(Beginning of Data shown)
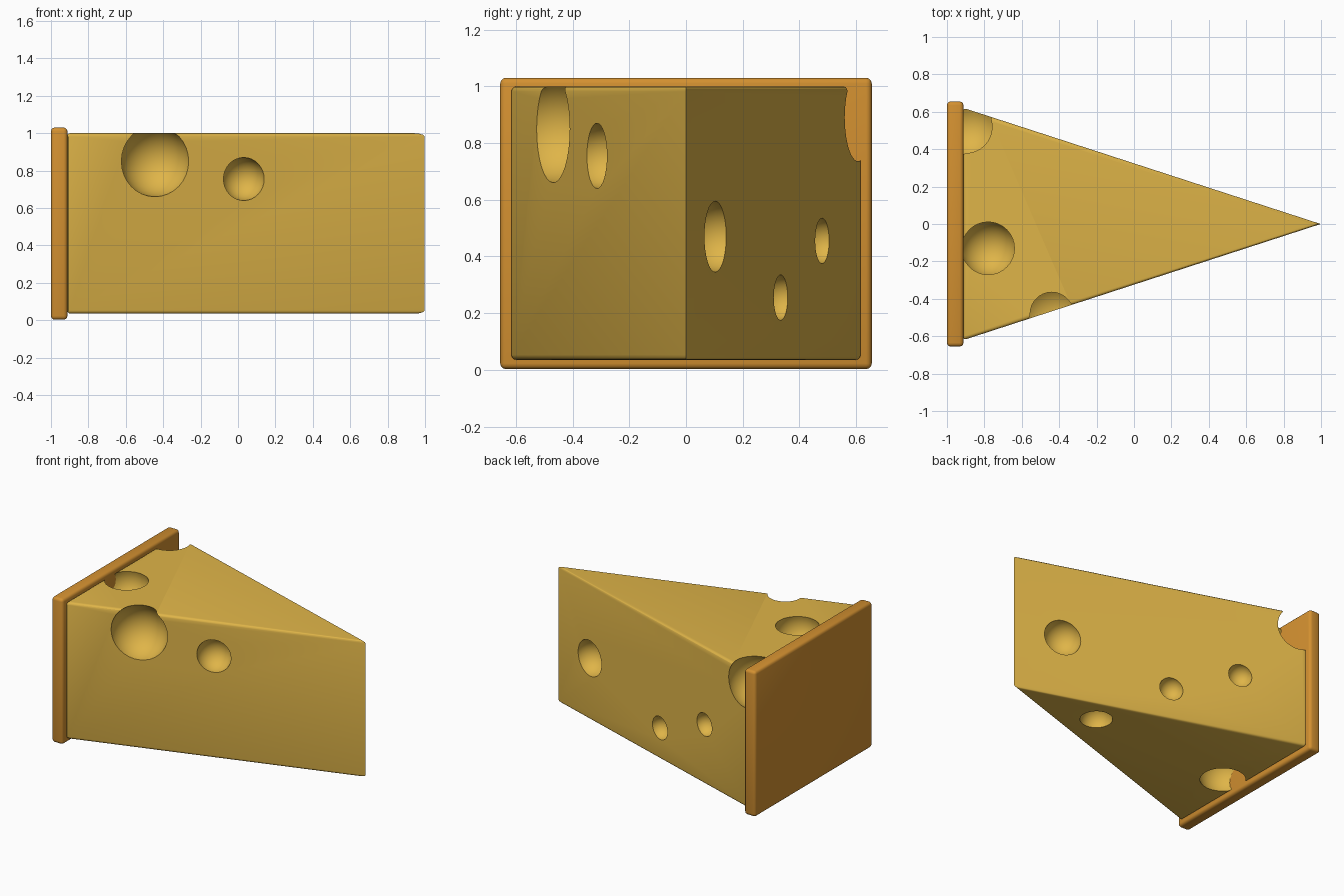
import bpy, bmesh
from mathutils import Matrix, Vector

if "Cube" in bpy.data.objects:
    bpy.data.objects.remove(bpy.data.objects["Cube"])


def material(name, rgb):
    m = bpy.data.materials.new(name)
    m.diffuse_color = (*rgb, 1)
    m.use_nodes = True
    m.node_tree.nodes["Principled BSDF"].inputs["Base Color"].default_value = m.diffuse_color
    return m


def make_object(name, bm, mat):
    bmesh.ops.recalc_face_normals(bm, faces=bm.faces)
    mesh = bpy.data.meshes.new(name)
    bm.to_mesh(mesh)
    bm.free()
    mesh.materials.append(mat)
    ob = bpy.data.objects.new(name, mesh)
    bpy.context.collection.objects.link(ob)
    return ob


def prism(outline, z0, z1):
    """Extrude a plan outline from z0 to z1."""
    bm = bmesh.new()
    face = bm.faces.new([bm.verts.new((x, y, z0)) for x, y in outline])
    up = bmesh.ops.extrude_face_region(bm, geom=[face])["geom"]
    bmesh.ops.translate(bm, vec=(0, 0, z1 - z0),
                        verts=[v for v in up if isinstance(v, bmesh.types.BMVert)])
    return bm


def smooth(ob, angle):
    bpy.ops.object.select_all(action="DESELECT")
    ob.select_set(True)
    bpy.context.view_layer.objects.active = ob
    bpy.ops.object.shade_smooth_by_angle(angle=angle)


cheese_mat = material("cheese yellow", (0.74, 0.46, 0.065))
rind_mat = material("rind orange", (0.65, 0.28, 0.03))

# Rind: rounded slab across the wide end
bm = prism([(-1, -0.655), (-0.912, -0.655), (-0.912, 0.655), (-1, 0.655)], 0.003, 1.03)
bmesh.ops.bevel(bm, geom=bm.edges[:], offset=0.02, segments=3, profile=0.5, affect="EDGES")
rind = make_object("rind", bm, rind_mat)
smooth(rind, 0.6)

# Cheese wedge: triangular prism with every edge but the tip softened
bm = prism([(-0.914, -0.621), (0.998, 0), (-0.914, 0.621)], 0.035, 1.0)
soft = [e for e in bm.edges if min(v.co.x for v in e.verts) < 0.9]
bmesh.ops.bevel(bm, geom=soft, offset=0.018, segments=3, profile=0.5, affect="EDGES")
wedge = make_object("cheese_wedge", bm, cheese_mat)

# Holes: x, y, z, radius
holes = [
    (-0.44, -0.48, 0.85, 0.19),    # front, large
    (0.03, -0.31, 0.755, 0.115),   # front, small
    (-0.78, -0.13, 0.95, 0.15),    # top, against the rind
    (-0.90, 0.52, 0.89, 0.18),     # back top corner
    (0.68, 0.105, 0.47, 0.125),    # back, near the tip
    (-0.03, 0.335, 0.255, 0.08),   # back, low
    (-0.48, 0.48, 0.455, 0.08),    # back, middle
    (0.33, 0.02, 0.04, 0.105),     # underside, middle
    (-0.78, -0.05, 0.10, 0.16),    # underside, against the rind
]
bm = bmesh.new()
for x, y, z, r in holes:
    bmesh.ops.create_uvsphere(bm, u_segments=32, v_segments=16, radius=r,
                              matrix=Matrix.Translation(Vector((x, y, z))))
cutter = make_object("hole_cutter", bm, cheese_mat)
cutter.hide_render = True

# Cut the holes and shade the result
cut = wedge.modifiers.new("holes", "BOOLEAN")
cut.operation = "DIFFERENCE"
cut.solver = "EXACT"
cut.object = cutter
bpy.context.view_layer.objects.active = wedge
bpy.ops.object.modifier_apply(modifier=cut.name)
bpy.data.objects.remove(cutter, do_unlink=True)
smooth(wedge, 0.6)
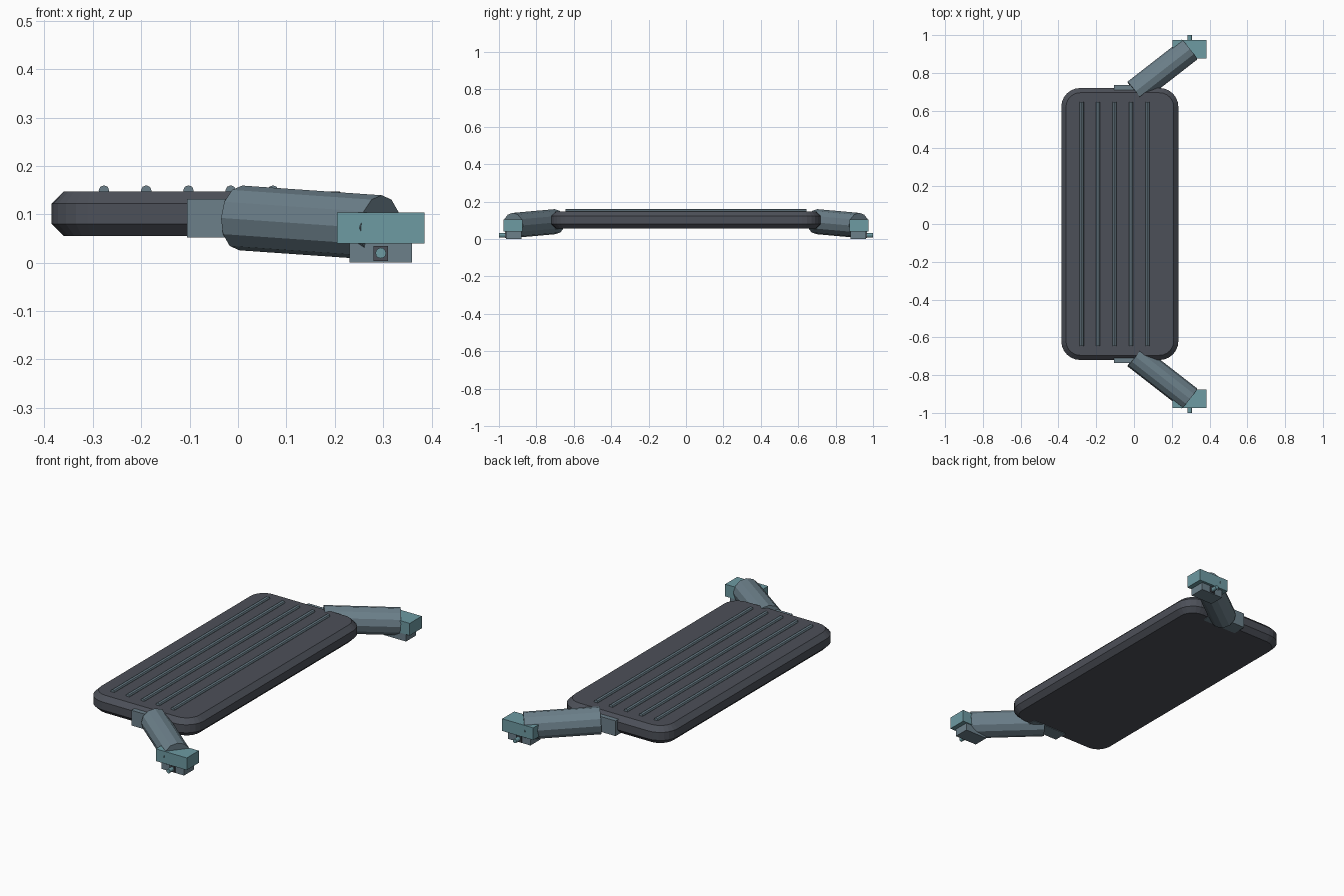
import bpy, bmesh, math
from mathutils import Vector

old = bpy.data.objects.get("Cube")
if old:
    bpy.data.objects.remove(old, do_unlink=True)


def material(name, rgb):
    m = bpy.data.materials.new(name)
    m.use_nodes = True
    m.diffuse_color = (*rgb, 1)
    m.node_tree.nodes["Principled BSDF"].inputs["Base Color"].default_value = (*rgb, 1)
    return m


dark = material("dark grey", (0.073, 0.080, 0.098))
steel = material("blue grey", (0.150, 0.215, 0.255))
teal = material("teal", (0.155, 0.325, 0.365))


def finish(name, bm, mat):
    bmesh.ops.recalc_face_normals(bm, faces=bm.faces[:])
    me = bpy.data.meshes.new(name)
    bm.to_mesh(me)
    bm.free()
    me.materials.append(mat)
    ob = bpy.data.objects.new(name, me)
    bpy.context.collection.objects.link(ob)
    return ob


def box(name, lo, hi, mat):
    bm = bmesh.new()
    bmesh.ops.create_cube(bm, size=1)
    lo, hi = Vector(lo), Vector(hi)
    for v in bm.verts:
        v.co = (lo + hi) / 2 + v.co * (hi - lo)
    return finish(name, bm, mat)


def rod(name, a, b, radius, sides, mat):
    """Flat-sided cylinder between two points, with a vertex on top."""
    a, b = Vector(a), Vector(b)
    d = (b - a).normalized()
    side = d.cross(Vector((0, 0, 1))).normalized()
    up = side.cross(d)
    bm = bmesh.new()
    rings = []
    for p in (a, b):
        angles = [math.tau * i / sides for i in range(sides)]
        rings.append([bm.verts.new(p + radius * (up * math.cos(t) + side * math.sin(t)))
                      for t in angles])
        bm.faces.new(rings[-1])
    for i in range(sides):
        j = (i + 1) % sides
        bm.faces.new((rings[0][i], rings[0][j], rings[1][j], rings[1][i]))
    return finish(name, bm, mat)


# Slab: rounded rectangle lofted with chamfered top and bottom rims
def slab(name, cx, half_x, half_y, corner, levels, mat, steps=6):
    bm = bmesh.new()
    rings = []
    for z, inset in levels:
        ring = []
        for q, (sx, sy) in enumerate(((1, 1), (-1, 1), (-1, -1), (1, -1))):
            for k in range(steps + 1):
                t = (q + k / steps) * math.pi / 2
                r = corner - inset
                ring.append(bm.verts.new((cx + sx * (half_x - corner) + r * math.cos(t),
                                          sy * (half_y - corner) + r * math.sin(t), z)))
        rings.append(ring)
    for a, b in zip(rings, rings[1:]):
        for i in range(len(a)):
            j = (i + 1) % len(a)
            bm.faces.new((a[i], a[j], b[j], b[i]))
    bm.faces.new(rings[0])
    bm.faces.new(rings[-1])
    return finish(name, bm, mat)


slab("deck", -0.075, 0.31, 0.72, 0.10,
     ((0.055, 0.025), (0.08, 0), (0.122, 0), (0.147, 0.025)), dark)

# Grip ridges along the deck
for i in range(5):
    x = -0.277 + i * 0.0873
    rod(f"grip_ridge_{i + 1}", (x, -0.645, 0.149), (x, 0.645, 0.149), 0.011, 8, steel)

# Mirrored arm assemblies at the front and back
for end, s in (("front", -1), ("back", 1)):
    box(f"{end}_mount", (-0.105, s * 0.66, 0.052), (0.10, s * 0.735, 0.132), steel)
    rod(f"{end}_arm", (0.006, s * 0.70, 0.0925), (0.294, s * 0.924, 0.0725), 0.067, 12, steel)
    box(f"{end}_clamp", (0.205, s * 0.875, 0.04), (0.385, s * 0.975, 0.104), teal)
    box(f"{end}_foot", (0.23, s * 0.88, 0), (0.36, s * 0.962, 0.04), steel)
    box(f"{end}_pin_socket", (0.28, s * 0.95, 0.004), (0.31, s * 0.968, 0.035), dark)
    rod(f"{end}_pin", (0.295, s * 0.95, 0.02), (0.295, s, 0.02), 0.011, 12, teal)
(End of Data shown)
Copy the records exactly. Skip the pictures.

== Result for this exercise ==
import bpy, bmesh
from mathutils import Matrix, Vector

if "Cube" in bpy.data.objects:
    bpy.data.objects.remove(bpy.data.objects["Cube"])


def material(name, rgb):
    m = bpy.data.materials.new(name)
    m.diffuse_color = (*rgb, 1)
    m.use_nodes = True
    m.node_tree.nodes["Principled BSDF"].inputs["Base Color"].default_value = m.diffuse_color
    return m


def make_object(name, bm, mat):
    bmesh.ops.recalc_face_normals(bm, faces=bm.faces)
    mesh = bpy.data.meshes.new(name)
    bm.to_mesh(mesh)
    bm.free()
    mesh.materials.append(mat)
    ob = bpy.data.objects.new(name, mesh)
    bpy.context.collection.objects.link(ob)
    return ob


def prism(outline, z0, z1):
    """Extrude a plan outline from z0 to z1."""
    bm = bmesh.new()
    face = bm.faces.new([bm.verts.new((x, y, z0)) for x, y in outline])
    up = bmesh.ops.extrude_face_region(bm, geom=[face])["geom"]
    bmesh.ops.translate(bm, vec=(0, 0, z1 - z0),
                        verts=[v for v in up if isinstance(v, bmesh.types.BMVert)])
    return bm


def smooth(ob, angle):
    bpy.ops.object.select_all(action="DESELECT")
    ob.select_set(True)
    bpy.context.view_layer.objects.active = ob
    bpy.ops.object.shade_smooth_by_angle(angle=angle)


cheese_mat = material("cheese yellow", (0.74, 0.46, 0.065))
rind_mat = material("rind orange", (0.65, 0.28, 0.03))

# Rind: rounded slab across the wide end
bm = prism([(-1, -0.655), (-0.912, -0.655), (-0.912, 0.655), (-1, 0.655)], 0.003, 1.03)
bmesh.ops.bevel(bm, geom=bm.edges[:], offset=0.02, segments=3, profile=0.5, affect="EDGES")
rind = make_object("rind", bm, rind_mat)
smooth(rind, 0.6)

# Cheese wedge: triangular prism with every edge but the tip softened
bm = prism([(-0.914, -0.621), (0.998, 0), (-0.914, 0.621)], 0.035, 1.0)
soft = [e for e in bm.edges if min(v.co.x for v in e.verts) < 0.9]
bmesh.ops.bevel(bm, geom=soft, offset=0.018, segments=3, profile=0.5, affect="EDGES")
wedge = make_object("cheese_wedge", bm, cheese_mat)

# Holes: x, y, z, radius
holes = [
    (-0.44, -0.48, 0.85, 0.19),    # front, large
    (0.03, -0.31, 0.755, 0.115),   # front, small
    (-0.78, -0.13, 0.95, 0.15),    # top, against the rind
    (-0.90, 0.52, 0.89, 0.18),     # back top corner
    (0.68, 0.105, 0.47, 0.125),    # back, near the tip
    (-0.03, 0.335, 0.255, 0.08),   # back, low
    (-0.48, 0.48, 0.455, 0.08),    # back, middle
    (0.33, 0.02, 0.04, 0.105),     # underside, middle
    (-0.78, -0.05, 0.10, 0.16),    # underside, against the rind
]
bm = bmesh.new()
for x, y, z, r in holes:
    bmesh.ops.create_uvsphere(bm, u_segments=32, v_segments=16, radius=r,
                              matrix=Matrix.Translation(Vector((x, y, z))))
cutter = make_object("hole_cutter", bm, cheese_mat)
cutter.hide_render = True

# Cut the holes and shade the result
cut = wedge.modifiers.new("holes", "BOOLEAN")
cut.operation = "DIFFERENCE"
cut.solver = "EXACT"
cut.object = cutter
bpy.context.view_layer.objects.active = wedge
bpy.ops.object.modifier_apply(modifier=cut.name)
bpy.data.objects.remove(cutter, do_unlink=True)
smooth(wedge, 0.6)
import bpy, bmesh, math
from mathutils import Vector

old = bpy.data.objects.get("Cube")
if old:
    bpy.data.objects.remove(old, do_unlink=True)


def material(name, rgb):
    m = bpy.data.materials.new(name)
    m.use_nodes = True
    m.diffuse_color = (*rgb, 1)
    m.node_tree.nodes["Principled BSDF"].inputs["Base Color"].default_value = (*rgb, 1)
    return m


dark = material("dark grey", (0.073, 0.080, 0.098))
steel = material("blue grey", (0.150, 0.215, 0.255))
teal = material("teal", (0.155, 0.325, 0.365))


def finish(name, bm, mat):
    bmesh.ops.recalc_face_normals(bm, faces=bm.faces[:])
    me = bpy.data.meshes.new(name)
    bm.to_mesh(me)
    bm.free()
    me.materials.append(mat)
    ob = bpy.data.objects.new(name, me)
    bpy.context.collection.objects.link(ob)
    return ob


def box(name, lo, hi, mat):
    bm = bmesh.new()
    bmesh.ops.create_cube(bm, size=1)
    lo, hi = Vector(lo), Vector(hi)
    for v in bm.verts:
        v.co = (lo + hi) / 2 + v.co * (hi - lo)
    return finish(name, bm, mat)


def rod(name, a, b, radius, sides, mat):
    """Flat-sided cylinder between two points, with a vertex on top."""
    a, b = Vector(a), Vector(b)
    d = (b - a).normalized()
    side = d.cross(Vector((0, 0, 1))).normalized()
    up = side.cross(d)
    bm = bmesh.new()
    rings = []
    for p in (a, b):
        angles = [math.tau * i / sides for i in range(sides)]
        rings.append([bm.verts.new(p + radius * (up * math.cos(t) + side * math.sin(t)))
                      for t in angles])
        bm.faces.new(rings[-1])
    for i in range(sides):
        j = (i + 1) % sides
        bm.faces.new((rings[0][i], rings[0][j], rings[1][j], rings[1][i]))
    return finish(name, bm, mat)


# Slab: rounded rectangle lofted with chamfered top and bottom rims
def slab(name, cx, half_x, half_y, corner, levels, mat, steps=6):
    bm = bmesh.new()
    rings = []
    for z, inset in levels:
        ring = []
        for q, (sx, sy) in enumerate(((1, 1), (-1, 1), (-1, -1), (1, -1))):
            for k in range(steps + 1):
                t = (q + k / steps) * math.pi / 2
                r = corner - inset
                ring.append(bm.verts.new((cx + sx * (half_x - corner) + r * math.cos(t),
                                          sy * (half_y - corner) + r * math.sin(t), z)))
        rings.append(ring)
    for a, b in zip(rings, rings[1:]):
        for i in range(len(a)):
            j = (i + 1) % len(a)
            bm.faces.new((a[i], a[j], b[j], b[i]))
    bm.faces.new(rings[0])
    bm.faces.new(rings[-1])
    return finish(name, bm, mat)


slab("deck", -0.075, 0.31, 0.72, 0.10,
     ((0.055, 0.025), (0.08, 0), (0.122, 0), (0.147, 0.025)), dark)

# Grip ridges along the deck
for i in range(5):
    x = -0.277 + i * 0.0873
    rod(f"grip_ridge_{i + 1}", (x, -0.645, 0.149), (x, 0.645, 0.149), 0.011, 8, steel)

# Mirrored arm assemblies at the front and back
for end, s in (("front", -1), ("back", 1)):
    box(f"{end}_mount", (-0.105, s * 0.66, 0.052), (0.10, s * 0.735, 0.132), steel)
    rod(f"{end}_arm", (0.006, s * 0.70, 0.0925), (0.294, s * 0.924, 0.0725), 0.067, 12, steel)
    box(f"{end}_clamp", (0.205, s * 0.875, 0.04), (0.385, s * 0.975, 0.104), teal)
    box(f"{end}_foot", (0.23, s * 0.88, 0), (0.36, s * 0.962, 0.04), steel)
    box(f"{end}_pin_socket", (0.28, s * 0.95, 0.004), (0.31, s * 0.968, 0.035), dark)
    rod(f"{end}_pin", (0.295, s * 0.95, 0.02), (0.295, s, 0.02), 0.011, 12, teal)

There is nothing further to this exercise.